PROBLEM TO WORK ON: Only lines holding the word "data" are wanted. Copy them from the listing below.
<<<<
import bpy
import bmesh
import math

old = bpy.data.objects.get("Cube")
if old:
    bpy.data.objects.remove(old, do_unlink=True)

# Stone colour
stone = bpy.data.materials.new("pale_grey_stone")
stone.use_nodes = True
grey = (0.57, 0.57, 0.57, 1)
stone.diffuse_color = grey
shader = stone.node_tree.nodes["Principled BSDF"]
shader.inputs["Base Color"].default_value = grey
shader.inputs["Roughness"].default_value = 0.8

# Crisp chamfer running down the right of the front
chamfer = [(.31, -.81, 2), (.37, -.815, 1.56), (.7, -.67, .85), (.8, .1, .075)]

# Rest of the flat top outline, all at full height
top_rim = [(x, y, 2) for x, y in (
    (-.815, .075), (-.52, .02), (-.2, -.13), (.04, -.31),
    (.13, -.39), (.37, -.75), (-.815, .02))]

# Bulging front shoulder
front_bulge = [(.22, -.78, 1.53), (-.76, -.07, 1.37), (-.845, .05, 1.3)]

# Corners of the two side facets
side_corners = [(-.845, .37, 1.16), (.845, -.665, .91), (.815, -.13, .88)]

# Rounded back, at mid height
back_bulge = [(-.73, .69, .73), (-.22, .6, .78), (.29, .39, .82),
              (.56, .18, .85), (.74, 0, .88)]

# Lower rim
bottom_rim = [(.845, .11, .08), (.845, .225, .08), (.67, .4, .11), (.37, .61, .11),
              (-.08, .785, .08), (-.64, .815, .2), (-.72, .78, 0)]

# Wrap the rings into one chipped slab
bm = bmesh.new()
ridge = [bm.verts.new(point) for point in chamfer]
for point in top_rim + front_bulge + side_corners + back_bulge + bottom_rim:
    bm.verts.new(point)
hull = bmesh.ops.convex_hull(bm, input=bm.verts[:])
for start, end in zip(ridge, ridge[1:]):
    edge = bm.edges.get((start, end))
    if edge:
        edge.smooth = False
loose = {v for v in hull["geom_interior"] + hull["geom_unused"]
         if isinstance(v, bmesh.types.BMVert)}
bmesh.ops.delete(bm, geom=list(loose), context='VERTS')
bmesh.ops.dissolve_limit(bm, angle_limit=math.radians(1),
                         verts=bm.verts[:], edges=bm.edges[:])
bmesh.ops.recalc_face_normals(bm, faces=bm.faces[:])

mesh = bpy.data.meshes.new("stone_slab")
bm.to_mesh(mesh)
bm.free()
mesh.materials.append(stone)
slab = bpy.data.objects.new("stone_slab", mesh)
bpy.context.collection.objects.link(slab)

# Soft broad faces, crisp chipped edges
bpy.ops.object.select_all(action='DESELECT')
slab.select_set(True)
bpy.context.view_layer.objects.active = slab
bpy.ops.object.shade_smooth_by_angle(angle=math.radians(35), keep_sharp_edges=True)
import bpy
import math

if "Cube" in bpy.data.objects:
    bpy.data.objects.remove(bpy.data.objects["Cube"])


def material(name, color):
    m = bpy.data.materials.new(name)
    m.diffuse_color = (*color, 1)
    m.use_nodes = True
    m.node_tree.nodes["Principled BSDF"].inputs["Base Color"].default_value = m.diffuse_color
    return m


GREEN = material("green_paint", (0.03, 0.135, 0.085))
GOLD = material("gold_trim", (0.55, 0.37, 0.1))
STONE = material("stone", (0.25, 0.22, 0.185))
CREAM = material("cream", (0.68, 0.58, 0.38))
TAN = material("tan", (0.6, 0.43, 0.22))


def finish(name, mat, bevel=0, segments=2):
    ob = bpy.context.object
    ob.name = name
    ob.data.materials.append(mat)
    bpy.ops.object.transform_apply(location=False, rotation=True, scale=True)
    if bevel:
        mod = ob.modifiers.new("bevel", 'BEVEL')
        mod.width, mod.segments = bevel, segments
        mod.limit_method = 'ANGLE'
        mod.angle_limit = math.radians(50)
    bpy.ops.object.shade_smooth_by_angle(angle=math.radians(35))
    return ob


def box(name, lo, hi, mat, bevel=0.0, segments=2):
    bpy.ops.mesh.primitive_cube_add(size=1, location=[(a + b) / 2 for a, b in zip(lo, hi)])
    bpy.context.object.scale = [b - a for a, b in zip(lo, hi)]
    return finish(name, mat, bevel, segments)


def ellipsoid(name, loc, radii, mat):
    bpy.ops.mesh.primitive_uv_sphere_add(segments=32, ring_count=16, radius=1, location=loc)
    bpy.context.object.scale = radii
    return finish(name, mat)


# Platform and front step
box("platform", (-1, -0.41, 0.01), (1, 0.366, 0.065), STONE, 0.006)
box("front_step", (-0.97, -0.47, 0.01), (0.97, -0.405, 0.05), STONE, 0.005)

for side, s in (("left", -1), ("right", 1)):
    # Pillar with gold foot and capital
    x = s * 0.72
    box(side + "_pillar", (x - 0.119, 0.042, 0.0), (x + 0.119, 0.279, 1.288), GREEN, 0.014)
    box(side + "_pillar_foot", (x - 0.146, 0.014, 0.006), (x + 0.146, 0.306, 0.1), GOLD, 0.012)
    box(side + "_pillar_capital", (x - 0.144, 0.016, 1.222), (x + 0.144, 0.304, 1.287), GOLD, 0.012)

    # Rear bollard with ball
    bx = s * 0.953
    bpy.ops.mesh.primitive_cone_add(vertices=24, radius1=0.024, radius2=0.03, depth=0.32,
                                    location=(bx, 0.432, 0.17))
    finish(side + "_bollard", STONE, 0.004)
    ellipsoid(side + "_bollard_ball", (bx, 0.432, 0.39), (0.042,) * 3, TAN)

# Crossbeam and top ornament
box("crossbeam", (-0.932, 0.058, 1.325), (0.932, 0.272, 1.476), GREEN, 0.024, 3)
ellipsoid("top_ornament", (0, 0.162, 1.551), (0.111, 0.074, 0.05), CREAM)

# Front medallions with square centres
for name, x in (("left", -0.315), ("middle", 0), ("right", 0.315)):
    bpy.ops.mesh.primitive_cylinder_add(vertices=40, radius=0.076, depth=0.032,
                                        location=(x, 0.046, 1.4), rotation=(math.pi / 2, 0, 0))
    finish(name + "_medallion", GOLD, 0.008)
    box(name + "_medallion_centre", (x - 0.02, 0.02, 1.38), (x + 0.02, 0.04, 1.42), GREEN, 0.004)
>>>>
ANSWER:
old = bpy.data.objects.get("Cube")
    bpy.data.objects.remove(old, do_unlink=True)
stone = bpy.data.materials.new("pale_grey_stone")
mesh = bpy.data.meshes.new("stone_slab")
slab = bpy.data.objects.new("stone_slab", mesh)
if "Cube" in bpy.data.objects:
    bpy.data.objects.remove(bpy.data.objects["Cube"])
    m = bpy.data.materials.new(name)
    ob.data.materials.append(mat)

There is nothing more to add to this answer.